Where the records below have a line with "objects", that line is to be copied.
***
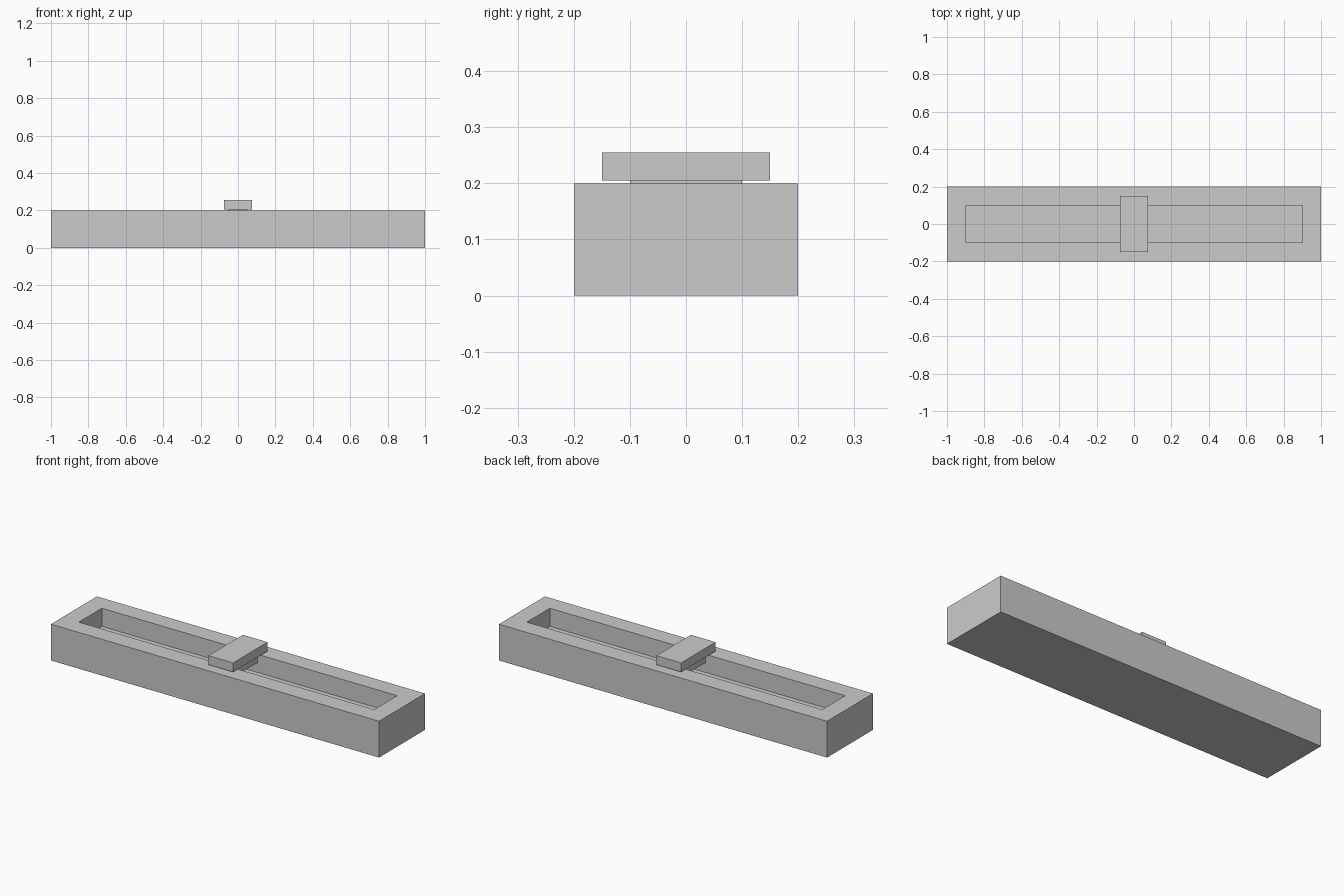
import bpy, bmesh

if "Cube" in bpy.data.objects:
    bpy.data.objects.remove(bpy.data.objects["Cube"])


def box(name, x, y, z0, z1):
    """Box centred on x = y = 0 with full sizes x, y, spanning z0..z1."""
    bm = bmesh.new()
    bmesh.ops.create_cube(bm, size=1)
    bmesh.ops.scale(bm, vec=(x, y, z1 - z0), verts=bm.verts)
    bmesh.ops.translate(bm, vec=(0, 0, (z0 + z1) / 2), verts=bm.verts)
    mesh = bpy.data.meshes.new(name)
    bm.to_mesh(mesh)
    bm.free()
    obj = bpy.data.objects.new(name, mesh)
    bpy.context.collection.objects.link(obj)
    return obj


# Track: a long block with a groove, made by insetting the top and sinking it
track = box("track", 2.0, 0.4, 0.0, 0.2)
bm = bmesh.new()
bm.from_mesh(track.data)
bm.normal_update()
top = next(f for f in bm.faces if f.normal.z > 0.9)
bmesh.ops.inset_region(bm, faces=[top], thickness=0.1, use_even_offset=True)
floor = bmesh.ops.extrude_discrete_faces(bm, faces=[top])["faces"][0]
bmesh.ops.translate(bm, vec=(0, 0, -0.1), verts=floor.verts)
bmesh.ops.recalc_face_normals(bm, faces=bm.faces)
bm.to_mesh(track.data)
bm.free()

# Slider: a short stem reaching into the groove and a wider cap above it
box("slider_stem", 0.1, 0.2, 0.155, 0.205)
box("slider_cap", 0.15, 0.3, 0.205, 0.255)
***
| ANSWER TO THIS PROBLEM |
if "Cube" in bpy.data.objects:
    bpy.data.objects.remove(bpy.data.objects["Cube"])
    obj = bpy.data.objects.new(name, mesh)
    bpy.context.collection.objects.link(obj)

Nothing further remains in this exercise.